According to businessman, Brian McDonagh, in July 2008 he was offered 68 acres of land near the N11 which DLTM Taxation & Business Solutions said were worth €1.5m per acre while they were still zoned for agriculture.
“Needless to say, once planning approval is received, this value will increase substantially”, a letter on 30th July 2008 from Ray Murphy of DLTM to McDonagh stated.
According to the letter, a link road through the site “has been included in the Local Area Plan (LAP) for Co Wicklow and there is considerable support within the Council for the proposed (mixed commercial/light industrial) development”.
It continued: “Our clients have been informed by the Council that there is unprecedented interest in the site due to its proximity to the N11 and unique access to the county’s arterial corridors. The Council itself has a vested interest in promoting development because of the much needed revenue it can generate for the county”.
In early August 2008, the McDonaghs were offered the agriculture-zoned lands by an agent for developer, David Agar, and when they queried how zoning for industrial use could be guaranteed they were invited to meet a senior executive of the council. Council official, Tony O’Neill, met McDonagh and his brother a few days later at the Marriott Hotel at Druid’s Glen and gave them an absolute “99.5%” assurance that the Agar lands would be re-zoned for local employment at the September meeting of the council a couple of weeks later.
What is peculiar in all this is that the DLTM letter pre-dates the making of the LAP for Wicklow and that commitments appeared to have been provided by council officials before any decision by elected members to re-zone the lands controlled by developers Agar and Jim Wood among others, including nine acres owned by the council.
The meeting to make these decisions was not due until 1st September 2008 when the lands were indeed re-zoned ‘E’ for employment use.
What has infuriated McDonagh and his family is that industrial-zoned lands they had purchased across the road were de-zoned from industrial to agriculture at the same council meeting. It was clear when he was approached with the offer from DLTM to buy the Agar owned lands the people behind the offer, and indeed the council executives, were not aware that he and his family already owned zoned lands in the immediate area.
When McDonagh kicked up a fuss about this blatant abuse of his rights after the de-zoning of his lands he was contacted by Fianna Fáil Councillor, Pat Vance, then chairman of the special planning committee of the council and at a hastily organised meeting in the Ramada Hotel in Bray was offered a re-zoning on his lands as long as it did not conflict with the zoning on the Agar lands.

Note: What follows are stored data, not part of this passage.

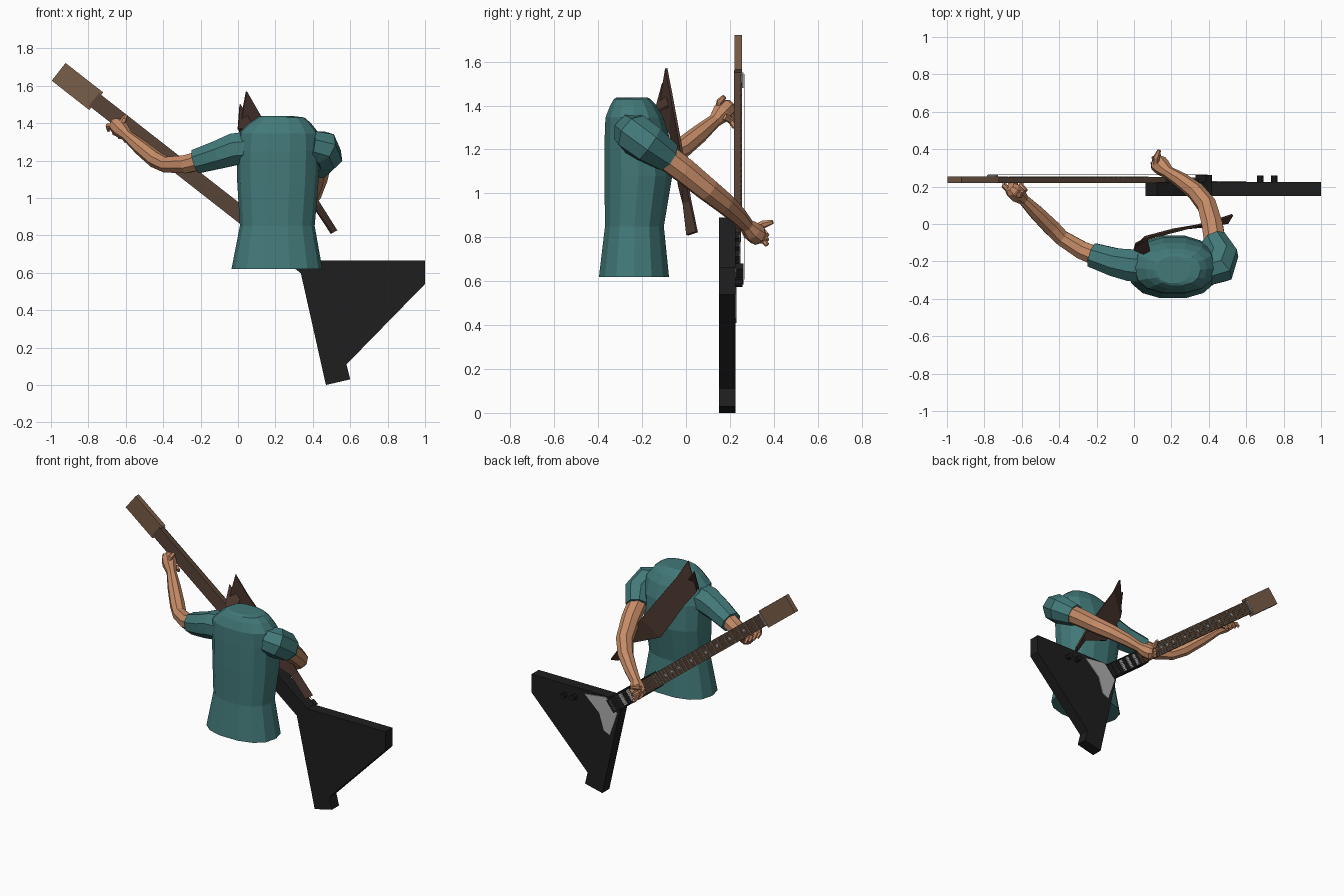
import bpy, bmesh, math
from mathutils import Vector

if "Cube" in bpy.data.objects:
    bpy.data.objects.remove(bpy.data.objects["Cube"])


def mat(name, c):
    m = bpy.data.materials.new(name)
    m.diffuse_color = (*c, 1)
    m.use_nodes = True
    m.node_tree.nodes["Principled BSDF"].inputs["Base Color"].default_value = m.diffuse_color
    return m


SHIRT = mat("teal shirt", (0.055, 0.19, 0.19))
SKIN = mat("skin", (0.56, 0.26, 0.135))
HEADWOOD = mat("headstock wood", (0.19, 0.11, 0.065))
NECKWOOD = mat("neck wood", (0.095, 0.056, 0.037))
STRAP = mat("strap leather", (0.068, 0.036, 0.026))
BLACK = mat("black", (0.013, 0.013, 0.013))
GREY = mat("light grey", (0.42, 0.42, 0.42))
TAN = mat("fret tan", (0.33, 0.26, 0.19))


def make(name, bm, m):
    bmesh.ops.recalc_face_normals(bm, faces=bm.faces)
    me = bpy.data.meshes.new(name)
    bm.to_mesh(me)
    bm.free()
    me.materials.append(m)
    ob = bpy.data.objects.new(name, me)
    bpy.context.collection.objects.link(ob)
    return ob


def loft(bm, rings):
    """Skin closed rings of points and cap both ends."""
    vs = [[bm.verts.new(p) for p in r] for r in rings]
    n = len(vs[0])
    for a, b in zip(vs, vs[1:]):
        for i in range(n):
            bm.faces.new((a[i], a[(i + 1) % n], b[(i + 1) % n], b[i]))
    bm.faces.new(vs[0])
    bm.faces.new(vs[-1])


def tube(bm, path, sides=8):
    """Limb through (x, y, z, radius) points."""
    pts = [Vector(p[:3]) for p in path]
    rings, side = [], None
    for i, p in enumerate(pts):
        d = (pts[min(i + 1, len(pts) - 1)] - pts[max(i - 1, 0)]).normalized()
        ref = side if side else d.orthogonal()
        side = (ref - d * ref.dot(d)).normalized()
        up = d.cross(side)
        rings.append([p + path[i][3] * (side * math.cos(a) + up * math.sin(a))
                      for a in (2 * math.pi * (k + .5) / sides for k in range(sides))])
    loft(bm, rings)


def limb(name, paths, m, sides=8):
    bm = bmesh.new()
    for p in paths:
        tube(bm, p, sides)
    return make(name, bm, m)


def slab(name, outline, y0, y1, m):
    """Flat outline in x,z extruded from y0 to y1."""
    bm = bmesh.new()
    loft(bm, [[(x, y, z) for x, z in outline] for y in (y0, y1)])
    return make(name, bm, m)


# Guitar frame: t runs from nut towards bridge, s across the neck
def G(t, s):
    return (-.762 + .788 * t + .616 * s, 1.52 - .616 * t + .788 * s)


def bars(name, items, m):
    """Boxes given as (t0, t1, s0, s1, y0, y1) in the guitar frame."""
    bm = bmesh.new()
    for t0, t1, s0, s1, y0, y1 in items:
        q = [G(t0, s0), G(t1, s0), G(t1, s1), G(t0, s1)]
        loft(bm, [[(x, y, z) for x, z in q] for y in (y0, y1)])
    return make(name, bm, m)


# Shirt torso: boxy oval rings (z, centre x, radius x, centre y, radius y)
bm = bmesh.new()
rings = []
for z, cx, rx, cy, ry in [(.62, .208, .243, -.237, .163), (.85, .21, .20, -.235, .137),
                          (1.08, .213, .217, -.217, .158), (1.25, .215, .222, -.222, .152),
                          (1.345, .218, .215, -.235, .135), (1.40, .225, .165, -.24, .108),
                          (1.43, .23, .125, -.245, .085), (1.437, .21, .09, -.245, .072)]:
    r = []
    for k in range(14):
        a = 2 * math.pi * k / 14
        c, s = math.cos(a), math.sin(a)
        r.append((cx + rx * math.copysign(abs(c) ** .85, c),
                  cy + ry * math.copysign(abs(s) ** .85, s), z))
    rings.append(r)
loft(bm, rings)
make("shirt_torso", bm, SHIRT)

# Sleeves
limb("fretting_sleeve", [[(.08, -.23, 1.27, .095), (-.02, -.22, 1.26, .092), (-.10, -.205, 1.232, .082),
                          (-.222, -.166, 1.195, .07)]], SHIRT)
limb("picking_sleeve", [[(.39, -.25, 1.28, .085), (.45, -.235, 1.27, .095), (.47, -.17, 1.225, .092),
                         (.425, -.085, 1.165, .073)]], SHIRT)

# Arms with hands
limb("fretting_arm", [[(-.18, -.18, 1.205, .055), (-.28, -.14, 1.18, .052), (-.385, -.075, 1.178, .045),
                       (-.44, -.02, 1.205, .047), (-.52, .06, 1.27, .042), (-.59, .13, 1.33, .031),
                       (-.625, .16, 1.365, .046), (-.65, .185, 1.39, .044), (-.665, .20, 1.40, .03)]], SKIN)
limb("picking_arm", [[(.435, -.11, 1.18, .062), (.42, -.01, 1.105, .06), (.39, .10, 1.015, .055),
                      (.33, .175, .955, .05), (.25, .235, .90, .042), (.185, .275, .855, .034),
                      (.155, .30, .83, .047), (.13, .325, .812, .05), (.118, .345, .81, .035)]], SKIN)

# Fingers, one short bent tube each
limb("fretting_fingers", [[(-.665 + .028 * k, .175, 1.385 - .012 * k, .016),
                           (-.695 + .03 * k, .205, 1.385 - .018 * k, .015),
                           (-.69 + .03 * k, .222, 1.36 - .02 * k, .011)] for k in range(4)]
     + [[(-.63, .15, 1.385, .018), (-.61, .155, 1.42, .016), (-.60, .175, 1.44, .011)]], SKIN, 6)
limb("picking_fingers", [[(.14 - .012 * k, .31, .79 + .018 * k, .018), (.125 - .008 * k, .355, .785 + .02 * k, .016),
                          (.135, .37, .765 + .022 * k, .011)] for k in range(3)]
     + [[(.12, .32, .84, .02), (.12, .355, .86, .018), (.135, .395, .87, .01)]], SKIN, 6)

# Guitar body: two wings and a block under the neck end
slab("guitar_body", [G(1.085, -.05), G(1.085, .05), (.415, .665), (1, .665), (1, .54), (.58, .11),
                     (.60, .03), (.47, 0), (.336, .597)], .15, .225, BLACK)
slab("pickguard", [(.60, .64), (.44, .66), (.355, .57), (.41, .41), (.455, .43), (.49, .54)],
     .225, .23, GREY)

# Knobs
bm = bmesh.new()
for x, z in [(.675, .60), (.75, .59)]:
    loft(bm, [[(x + .018 * math.cos(k * math.pi / 5), y, z + .018 * math.sin(k * math.pi / 5))
               for k in range(10)] for y in (.224, .258)])
make("knobs", bm, BLACK)

# Neck, headstock, nut
bars("neck", [(-.01, 1.15, -.043, .043, .218, .25)], NECKWOOD)
bars("headstock", [(-.25, .005, -.06, .06, .22, .254)], HEADWOOD)
bars("nut", [(0, .012, -.04, .04, .25, .262)], GREY)

# Frets, position dots, strings
fret = [1.43 * (1 - 2 ** (-k / 12)) for k in range(23)]
bars("frets", [(t - .003, t + .003, -.043, .043, .249, .254) for t in fret[1:]], TAN)
bars("position_dots", [((fret[k - 1] + fret[k]) / 2 - .009, (fret[k - 1] + fret[k]) / 2 + .009, -.009, .009,
                        .249, .252) for k in (3, 5, 7, 9, 12, 15, 17, 19)], GREY)
bars("strings", [(0, 1.44, s - .001, s + .001, .264, .267)
                 for s in [-.03 + .012 * k for k in range(6)]], TAN)

# Pickups and bridge
bars("pickup_bases", [(1.19, 1.23, -.045, .045, .224, .243), (1.255, 1.30, -.045, .045, .224, .243),
                      (1.325, 1.37, -.045, .045, .224, .243), (1.42, 1.46, -.045, .045, .224, .262)], BLACK)
bars("pickup_covers", [(t, t + .028, -.038, .038, .24, .248) for t in (1.196, 1.263, 1.333)], GREY)


# Strap: ribbon across the chest, and a loose peak behind it
def ribbon(name, upper, lower):
    bm = bmesh.new()
    u = [bm.verts.new(p) for p in upper]
    l = [bm.verts.new(p) for p in lower]
    for i in range(len(u) - 1):
        bm.faces.new((u[i], u[i + 1], l[i + 1], l[i]))
    ob = make(name, bm, STRAP)
    mod = ob.modifiers.new("thickness", "SOLIDIFY")
    mod.thickness = .012
    mod.offset = 0


ribbon("strap_front",
       [(.045, -.09, 1.57), (.12, -.065, 1.44), (.34, -.008, 1.13), (.44, .02, .965), (.527, .05, .825)],
       [(.005, -.125, 1.36), (.06, -.07, 1.27), (.21, -.03, 1.03), (.405, -.01, .95), (.50, .005, .81)])
ribbon("strap_shoulder", [(.01, -.105, 1.50), (.07, -.075, 1.40)],
       [(.0, -.14, 1.37), (.09, -.175, 1.35)])
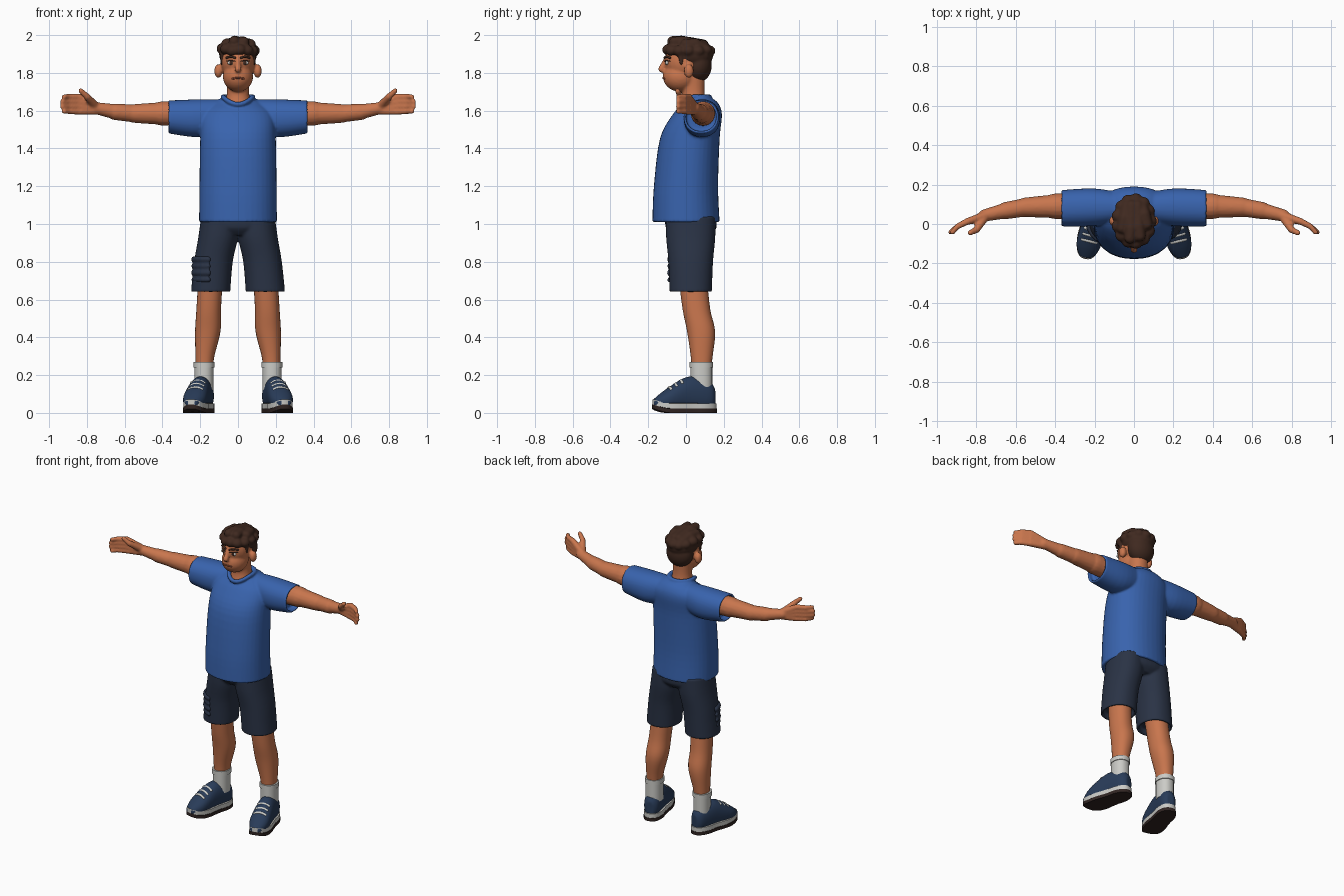
import bpy, bmesh, random
from math import sin, cos, tau, pi, sqrt, exp, radians, copysign
from mathutils import Vector, Matrix

cube = bpy.data.objects.get("Cube")
if cube:
    bpy.data.objects.remove(cube)
random.seed(4)


def material(name, *rgb):
    mat = bpy.data.materials.new(name)
    mat.use_nodes = True
    mat.diffuse_color = (*rgb, 1)
    mat.node_tree.nodes["Principled BSDF"].inputs["Base Color"].default_value = (*rgb, 1)
    return mat


SKIN = material("warm skin", .58, .18, .075)
LIP = material("lip brown", .27, .075, .04)
HAIR = material("dark brown hair", .05, .022, .014)
BLUE = material("shirt blue", .04, .125, .42)
SLATE = material("shorts slate", .023, .033, .06)
NAVY = material("shoe navy", .022, .045, .1)
WHITE = material("off white", .6, .6, .57)
SOLE = material("outsole brown", .03, .018, .016)


def flowing(keys):
    """Fill in a smooth run of rings between a few key rings."""
    keys = [Vector(key) for key in keys]
    padded = keys[:1] + keys + keys[-1:]
    steps = 5
    for a, b, c, d in zip(padded, padded[1:], padded[2:], padded[3:]):
        for i in range(steps):
            t = i / steps
            bend = (a * 2 - b * 5 + c * 4 - d) * t + (b * 3 - a - c * 3 + d) * t * t
            yield b + ((c - a) * t + bend * t) / 2
    yield keys[-1]


def loft(bm, axis, keys, hem=0, power=2.2, sides=40):
    """Keys are (place on axis, centre u, centre v, radius u, radius v)."""
    def rounded(t):
        return copysign(abs(t) ** (2 / power), t)

    rings = list(flowing(keys))
    if hem:  # hollow opening at the first end
        place, cu, cv, ru, rv = rings[0]
        inner = (cu, cv, ru * .86, rv * .86)
        rings = [(place + hem, *inner), (place, *inner)] + rings
    loops = []
    for place, cu, cv, ru, rv in rings:
        loop = []
        for i in range(sides):
            angle = tau * i / sides
            co = [cu + ru * rounded(cos(angle)), cv + rv * rounded(sin(angle))]
            co.insert("xyz".index(axis), place)
            loop.append(bm.verts.new(co))
        loops.append(loop)
    for low, high in zip(loops, loops[1:]):
        for i in range(sides):
            j = (i + 1) % sides
            bm.faces.new((low[i], low[j], high[j], high[i]))
    bm.faces.new(loops[0])
    bm.faces.new(loops[-1])


def chain(bm, points):
    """Join points (x, y, z, radius) with rounded, tapering links."""
    for start, end in zip(points, points[1:]):
        a, b = Vector(start[:3]), Vector(end[:3])
        turn = (b - a).to_track_quat("Z", "Y")
        ball = bmesh.ops.create_uvsphere(bm, u_segments=16, v_segments=10, radius=1)
        for v in ball["verts"]:
            base, size = (b, end[3]) if v.co.z > -.01 else (a, start[3])
            v.co = base + turn @ (v.co * size)


def ellipsoid(bm, centre, radii):
    place = Matrix.Translation(centre) @ Matrix.Diagonal((*radii, 1))
    bmesh.ops.create_uvsphere(bm, u_segments=24, v_segments=16, radius=1, matrix=place)


def mirror(bm):
    """Copy everything built so far to the other side."""
    copy = bmesh.ops.duplicate(bm, geom=bm.verts[:] + bm.edges[:] + bm.faces[:])
    for item in copy["geom"]:
        if isinstance(item, bmesh.types.BMVert):
            item.co.x *= -1


def finish(bm, name, mat, melt=True):
    bmesh.ops.recalc_face_normals(bm, faces=bm.faces)
    mesh = bpy.data.meshes.new(name)
    bm.to_mesh(mesh)
    bm.free()
    mesh.materials.append(mat)
    ob = bpy.data.objects.new(name, mesh)
    bpy.context.collection.objects.link(ob)
    bpy.ops.object.select_all(action="DESELECT")
    bpy.context.view_layer.objects.active = ob
    ob.select_set(True)
    bpy.ops.object.shade_smooth_by_angle(angle=radians(50))
    if melt:  # blend the overlapping pieces into one surface
        remesh = ob.modifiers.new("melt", "REMESH")
        remesh.mode = "VOXEL"
        remesh.voxel_size = .007
        remesh.use_smooth_shade = True
        relax = ob.modifiers.new("relax", "SMOOTH")
        relax.iterations = 4


# Head with ears, nose and neck
bm = bmesh.new()
ellipsoid(bm, (.104, .015, 1.81), (.022, .026, .037))
mirror(bm)
ellipsoid(bm, (0, 0, 1.86), (.09, .115, .11))
ellipsoid(bm, (0, -.03, 1.78), (.08, .092, .08))
loft(bm, "z", [(1.58, 0, .04, .09, .09), (1.68, 0, .04, .06, .06), (1.78, 0, .03, .06, .07)])
chain(bm, [(0, -.11, 1.87, .01), (0, -.13, 1.82, .018)])
finish(bm, "head", SKIN)


# Eyes, brows and mouth
def face_y(x):
    return -.115 * sqrt(1 - (x / .09) ** 2)


for name, mat, lift, radii in (("eye_whites", WHITE, .004, (.018, .009, .011)),
                               ("irises", HAIR, -.001, (.009, .006, .01))):
    bm = bmesh.new()
    ellipsoid(bm, (.038, face_y(.038) + lift, 1.853), radii)
    mirror(bm)
    finish(bm, name, mat, melt=False)
bm = bmesh.new()
for z, radius in ((1.88, .006), (1.862, .003)):
    xs = [.016 + .011 * i for i in range(5)]
    chain(bm, [(x, face_y(x), z + radius * sin(pi * i / 4), radius) for i, x in enumerate(xs)])
mirror(bm)
finish(bm, "brows_and_lashes", HAIR, melt=False)
bm = bmesh.new()
xs = [.015 * i for i in range(-2, 3)]
chain(bm, [(x, 8 * x * x - .121, 1.773 - 4 * x * x, .005) for x in xs])
finish(bm, "mouth", LIP, melt=False)

# Wavy hair: cap, nape, a ring of curls and swept locks on top
bm = bmesh.new()
ellipsoid(bm, (0, .035, 1.895), (.1, .11, .075))
ellipsoid(bm, (0, .065, 1.84), (.09, .072, .09))
chain(bm, [(.083, -.03, 1.9, .015), (.083, -.025, 1.85, .01)])
mirror(bm)
curls = 13
for i in range(curls):
    angle = tau * i / curls
    z = 1.922 + random.uniform(-.008, .008)
    ellipsoid(bm, (.082 * cos(angle), .015 + .108 * sin(angle), z), (.034, .034, .03))
for x, y in ((-.06, -.02), (-.02, -.07), (.03, -.06), (.065, 0)):
    z = 1.973 - abs(x) / 3
    chain(bm, [(x, y, z, .03), (x * .8, y + .05, z, .032), (x * .6, .09, z - .02, .032)])
finish(bm, "hair", HAIR)

# Shirt: open sleeves, torso and a neckband that dips in front
bm = bmesh.new()
loft(bm, "x", [(.37, .08, 1.567, .092, .087), (.2, .085, 1.56, .095, .1),
               (.05, .085, 1.58, .07, .08)], hem=-.04)
mirror(bm)
loft(bm, "z", [(1.01, 0, 0, .206, .178), (1.2, 0, 0, .204, .17), (1.45, 0, .02, .2, .158),
               (1.58, 0, .06, .19, .13), (1.64, 0, .08, .13, .09), (1.67, 0, .08, .08, .05)], hem=.04)
ring = [tau * i / 24 for i in range(25)]
chain(bm, [(.08 * sin(a), .042 - .083 * cos(a), 1.674 - .04 * max(0, cos(a)) ** 2, .013) for a in ring])
finish(bm, "shirt", BLUE)

# Arms with fingers fanning from the wrist, thumbs up
bm = bmesh.new()
chain(bm, [(.3, .09, 1.583, .068), (.4, .09, 1.585, .065), (.55, .085, 1.585, .05),
           (.65, .068, 1.594, .044), (.76, .043, 1.615, .031)])
for i in range(4):
    z = 1.596 + .026 * i
    reach = .936 - .01 * abs(i - 1.5)
    chain(bm, [(.76, .04, 1.6 + .01 * i, .024), (.845, .013, z, .018),
               (.895, -.012, z, .015), (reach, -.042, z, .013)])
chain(bm, [(.76, .03, 1.63, .024), (.8, -.03, 1.675, .018), (.832, -.045, 1.705, .014)])
mirror(bm)
finish(bm, "arms", SKIN)

# Shorts: two hollow legs under a hip band
bm = bmesh.new()
loft(bm, "z", [(.64, .145, .025, .104, .112), (.8, .13, .025, .102, .118),
               (.93, .105, .025, .105, .13), (1.04, .095, .025, .1, .13)], hem=.04)
mirror(bm)
loft(bm, "z", [(.94, 0, .027, .13, .1), (.98, 0, .027, .19, .134), (1.04, 0, .025, .19, .135)])
finish(bm, "shorts", SLATE)

# Cargo pocket on the right leg only
bm = bmesh.new()
arc = [3.3 + .3 * i for i in range(5)]
for i in range(4):
    z = .705 + .036 * i
    chain(bm, [(.097 * cos(a) - .137, .025 + .112 * sin(a), z, .015 + .002 * (i % 2)) for a in arc])
finish(bm, "cargo_pocket", SLATE)

# Legs
bm = bmesh.new()
loft(bm, "z", [(.2, .18, .08, .042, .048), (.3, .175, .083, .05, .058), (.43, .16, .08, .067, .074),
               (.55, .155, .055, .065, .073), (.72, .145, .035, .065, .075)])
mirror(bm)
finish(bm, "legs", SKIN, melt=False)

# Socks with a thicker cuff
bm = bmesh.new()
for low, high, radius in ((.12, .25, .051), (.24, .27, .056)):
    loft(bm, "z", [(z, .18, .081, radius, radius + .007) for z in (low, high)])
mirror(bm)
finish(bm, "socks", WHITE, melt=False)


# Shoes: built straight, then turned outward and mirrored
def shoe_part(bm, name, mat, melt=False):
    turned = Matrix.Rotation(radians(14), 4, "Z")
    bm.transform(Matrix.Translation((.207, -.008, 0)) @ turned)
    mirror(bm)
    finish(bm, name, mat, melt)


bm = bmesh.new()
loft(bm, "y", [(-.17, 0, .05, .03, .02), (-.1, 0, .07, .062, .055), (.02, 0, .1, .058, .092),
               (.13, 0, .09, .05, .08), (.165, 0, .08, .025, .05)])
for v in bm.verts:
    v.co.z = max(v.co.z, .03)
shoe_part(bm, "shoe_uppers", NAVY, melt=True)

for name, mat, low, high, grow in (("midsoles", WHITE, .02, .05, .004),
                                   ("outsoles", SOLE, 0, .022, .006)):
    bm = bmesh.new()
    loft(bm, "z", [(z, 0, 0, .062 + grow, .168 + grow) for z in (low, high)], power=2.6)
    for v in bm.verts:  # narrow waist and lifted toe
        v.co.x *= 1 - .13 * exp(-((v.co.y - .03) / .05) ** 2)
        v.co.z += .02 * max(0, (-v.co.y - .08) / .09) ** 2
    shoe_part(bm, name, mat)

bm = bmesh.new()
xs = [.017 * i for i in range(-2, 3)]
for y in (-.08, -.05, -.02):
    chain(bm, [(x, y, .18 + .58 * y - 9 * x * x, .009) for x in xs])
shoe_part(bm, "laces", WHITE)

The McDonagh lands were subsequently zoned exclusively for a data centre, a project which the family pursued before meeting even more obstruction from the council and other state agencies and ending up in financial ruin.